The Hunters Cove Formation is a 300-m thick, fining-upward sequence deposited above and perhaps also contemporaneously with Cape Sebastian Sandstone, a transgressive shelf sequence. Overall, the formation is fine-grained (sand:shale < 1:3) and consists of thin, T(a)bc(de) turbidites, siltstone, and shale. Distinctive, thick sandstone beds exhibit varied sedimentary structures indicative of rapid sedimentation, soft-sediment deformation, and fluid-escape processes. These sandstones were probably deposited at a break-in-slope or canyon mouth, resulting in unstable-grain-framework sands susceptible to hydroplastic deformation, liquefaction, and fluidization.

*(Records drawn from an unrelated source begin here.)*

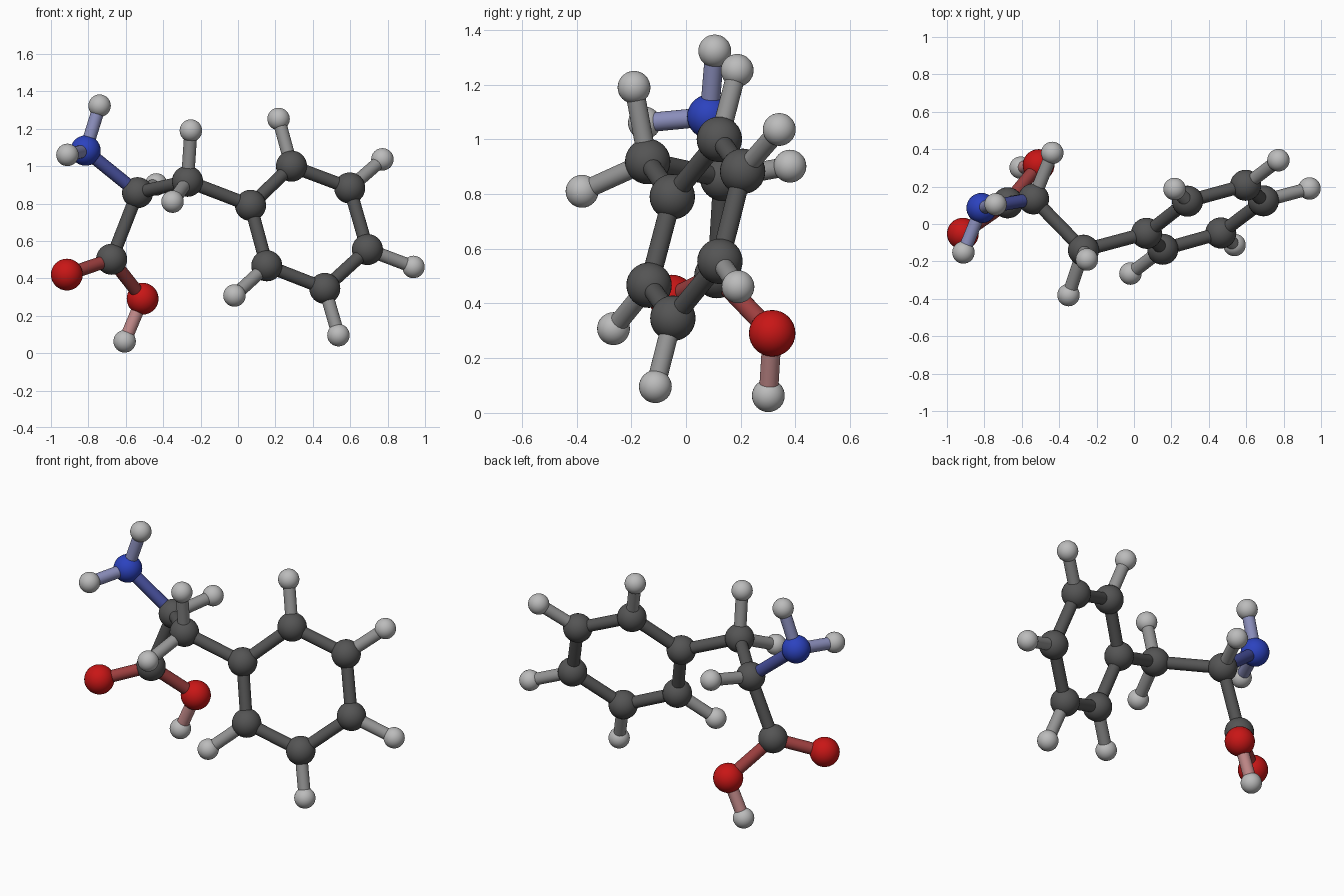
import bpy
from mathutils import Vector

if "Cube" in bpy.data.objects:
    bpy.data.objects.remove(bpy.data.objects["Cube"])

# Element: (radius, linear colour)
ELEMENTS = {
    "carbon": (0.083, (0.09, 0.09, 0.09)),
    "hydrogen": (0.060, (0.50, 0.50, 0.50)),
    "nitrogen": (0.081, (0.025, 0.055, 0.52)),
    "oxygen": (0.085, (0.58, 0.008, 0.008)),
}
BOND_RADIUS = 0.035

# Atom: (element, position)
ATOMS = {
    # amine group
    "amine_nitrogen": ("nitrogen", (-0.815, 0.085, 1.083)),
    "amine_hydrogen_1": ("hydrogen", (-0.74, 0.105, 1.323)),
    "amine_hydrogen_2": ("hydrogen", (-0.912, -0.152, 1.06)),
    # backbone
    "alpha_carbon": ("carbon", (-0.537, 0.134, 0.858)),
    "alpha_hydrogen": ("hydrogen", (-0.437, 0.38, 0.902)),
    "beta_carbon": ("carbon", (-0.27, -0.14, 0.919)),
    "beta_hydrogen_1": ("hydrogen", (-0.252, -0.19, 1.19)),
    "beta_hydrogen_2": ("hydrogen", (-0.35, -0.38, 0.81)),
    # acid group
    "acid_carbon": ("carbon", (-0.676, 0.113, 0.502)),
    "acid_oxygen": ("oxygen", (-0.915, -0.052, 0.42)),
    "hydroxyl_oxygen": ("oxygen", (-0.51, 0.315, 0.291)),
    "hydroxyl_hydrogen": ("hydrogen", (-0.606, 0.301, 0.063)),
    # ring
    "ring_carbon_1": ("carbon", (0.067, -0.05, 0.79)),
    "ring_carbon_2": ("carbon", (0.286, 0.122, 1.0)),
    "ring_carbon_3": ("carbon", (0.597, 0.207, 0.883)),
    "ring_carbon_4": ("carbon", (0.692, 0.124, 0.554)),
    "ring_carbon_5": ("carbon", (0.464, -0.048, 0.346)),
    "ring_carbon_6": ("carbon", (0.154, -0.135, 0.467)),
    "ring_hydrogen_2": ("hydrogen", (0.217, 0.187, 1.252)),
    "ring_hydrogen_3": ("hydrogen", (0.772, 0.341, 1.036)),
    "ring_hydrogen_4": ("hydrogen", (0.938, 0.19, 0.461)),
    "ring_hydrogen_5": ("hydrogen", (0.537, -0.112, 0.096)),
    "ring_hydrogen_6": ("hydrogen", (-0.019, -0.265, 0.308)),
}

BONDS = [
    ("amine_nitrogen", "alpha_carbon"),
    ("amine_nitrogen", "amine_hydrogen_1"),
    ("amine_nitrogen", "amine_hydrogen_2"),
    ("alpha_carbon", "alpha_hydrogen"),
    ("alpha_carbon", "acid_carbon"),
    ("alpha_carbon", "beta_carbon"),
    ("acid_carbon", "acid_oxygen"),
    ("acid_carbon", "hydroxyl_oxygen"),
    ("hydroxyl_oxygen", "hydroxyl_hydrogen"),
    ("beta_carbon", "beta_hydrogen_1"),
    ("beta_carbon", "beta_hydrogen_2"),
    ("beta_carbon", "ring_carbon_1"),
]
for i in range(1, 7):
    BONDS.append((f"ring_carbon_{i}", f"ring_carbon_{i % 6 + 1}"))
    if i > 1:
        BONDS.append((f"ring_carbon_{i}", f"ring_hydrogen_{i}"))


def material(name, colour):
    mat = bpy.data.materials.get(name) or bpy.data.materials.new(name)
    mat.diffuse_color = (*colour, 1.0)
    mat.use_nodes = True
    mat.node_tree.nodes["Principled BSDF"].inputs["Base Color"].default_value = mat.diffuse_color
    return mat


def finish(name, mat):
    obj = bpy.context.object
    obj.name = name
    obj.data.materials.append(mat)
    bpy.ops.object.shade_smooth_by_angle()


def add_atom(name, element, position):
    radius, colour = ELEMENTS[element]
    bpy.ops.mesh.primitive_uv_sphere_add(
        segments=32, ring_count=16, radius=radius, location=position)
    finish(name, material(element, colour))


def add_bond(first, second):
    (e1, p1), (e2, p2) = ATOMS[first], ATOMS[second]
    a, b = Vector(p1), Vector(p2)
    bpy.ops.mesh.primitive_cylinder_add(
        vertices=24, radius=BOND_RADIUS, depth=(b - a).length,
        location=(a + b) / 2,
        rotation=(b - a).to_track_quat('Z', 'Y').to_euler())
    # bond colour is halfway between its two atoms
    colour = [(u + v) / 2 for u, v in zip(ELEMENTS[e1][1], ELEMENTS[e2][1])]
    pair = "_".join(sorted((e1, e2)))
    finish(f"bond_{first}_to_{second}", material(f"{pair}_bond", colour))


for name, (element, position) in ATOMS.items():
    add_atom(name, element, position)
for first, second in BONDS:
    add_bond(first, second)
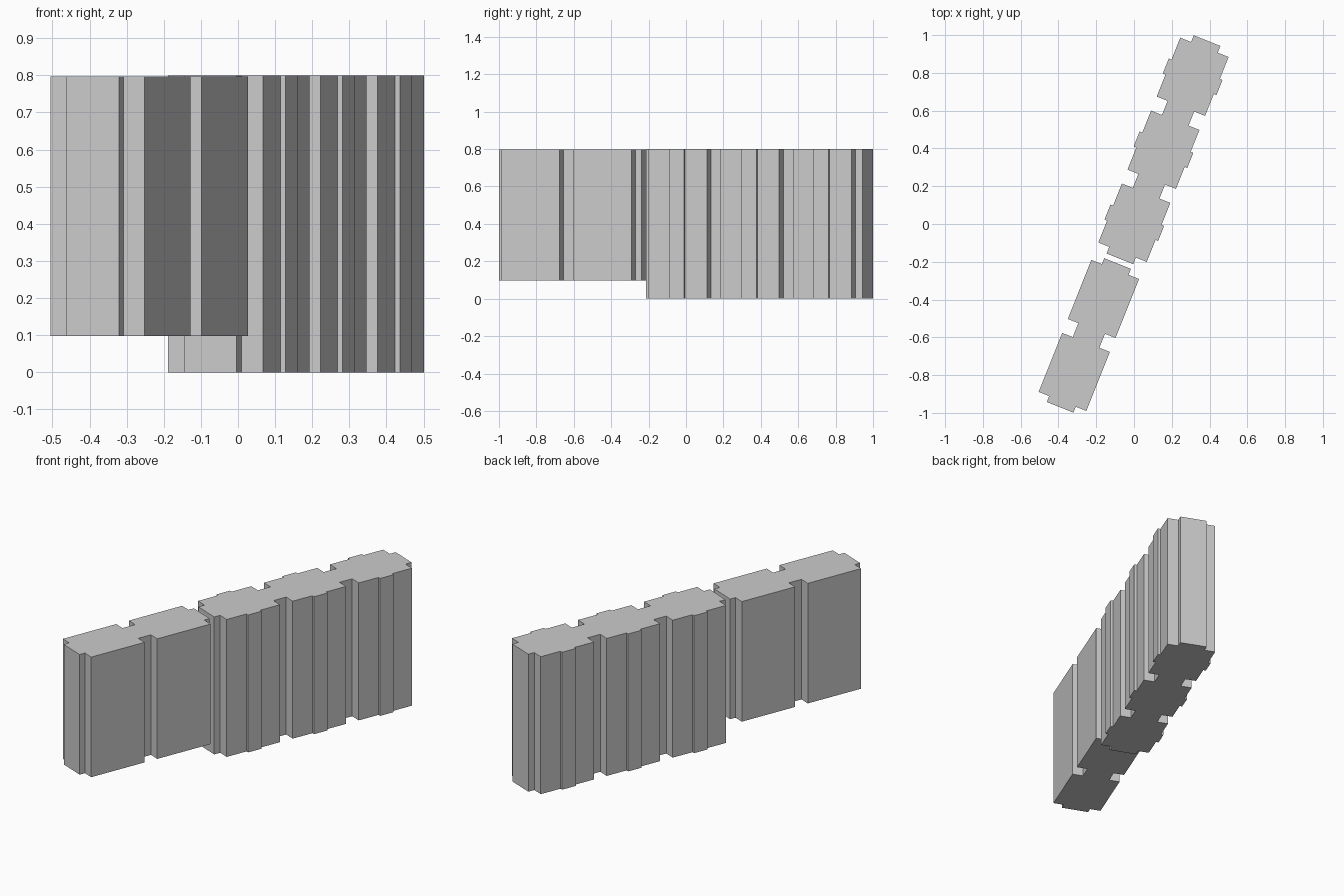
import bpy
import bmesh
import math
from mathutils import Vector

if "Cube" in bpy.data.objects:
    bpy.data.objects.remove(bpy.data.objects["Cube"])

TILT = math.atan2(0.371, 0.9286)          # lean of the long axis away from +y
ALONG = Vector((math.sin(TILT), math.cos(TILT)))
ACROSS = Vector((math.cos(TILT), -math.sin(TILT)))
INNER = 0.076                             # half width at notches and end tabs
PANEL, PROUD = 0.043, 0.015               # raised mid-bay panel


def side_profile(bays, bay_len, gap, half_w, panels):
    """One long side, stepping from the far end to the near end."""
    pts = []
    for i in range(bays):
        mid = ((bays - 1) / 2 - i) * (bay_len + gap)
        top, bottom = mid + bay_len / 2, mid - bay_len / 2
        if i:
            pts.append((top, INNER))
        pts.append((top, half_w))
        if panels:
            pts += [(mid + PANEL, half_w), (mid + PANEL, half_w + PROUD),
                    (mid - PANEL, half_w + PROUD), (mid - PANEL, half_w)]
        pts.append((bottom, half_w))
        if i < bays - 1:
            pts.append((bottom, INNER))
    return pts


def block(name, centre, z0, z1, bays, bay_len, gap, half_w, tab, panels):
    """Extrude the two-fold symmetric footprint into a solid block."""
    end = (bays * bay_len + (bays - 1) * gap) / 2
    half = [(end + tab, INNER), (end, INNER)]
    half += side_profile(bays, bay_len, gap, half_w, panels)
    half += [(-end, INNER), (-end - tab, INNER)]
    outline = half + [(-u, -v) for u, v in half]
    bm = bmesh.new()
    verts = []
    for u, v in outline:
        p = Vector(centre) + ALONG * u + ACROSS * v
        verts.append(bm.verts.new((p.x, p.y, z0)))
    face = bm.faces.new(verts)
    out = bmesh.ops.extrude_face_region(bm, geom=[face])
    moved = [g for g in out["geom"] if isinstance(g, bmesh.types.BMVert)]
    bmesh.ops.translate(bm, verts=moved, vec=(0, 0, z1 - z0))
    bmesh.ops.recalc_face_normals(bm, faces=bm.faces)
    mesh = bpy.data.meshes.new(name)
    bm.to_mesh(mesh)
    bm.free()
    obj = bpy.data.objects.new(name, mesh)
    bpy.context.collection.objects.link(obj)
    return obj


# Raised two-bay block at the front
block("short_block", (-0.239, -0.59), 0.098, 0.797, 2, 0.336, 0.08, 0.136, 0.034, False)
# Three-bay block with raised panels, standing on the ground
block("long_block", (0.156, 0.393), 0.0, 0.80, 3, 0.336, 0.08, 0.138, 0.038, True)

The Hunters Cove Formation also contains small-scale slump zones and a thick slump breccia containing clasts of basal Cape Sebastian Sandstone, indicating that Hunters Cove deposition was contemporaneous with, and may have been initiated by, active faulting. This faulting is also suggested by small-scale penecontemporaneous faults and sheet and web structures. Hunters Cove deposition probably occurred on the edge of a small, fault-bounded, borderland-type basin. In particular, submarine-canyon and fan processes in the California Borderland, as described by Shepard, Dill, and others, may be modern analogies for it.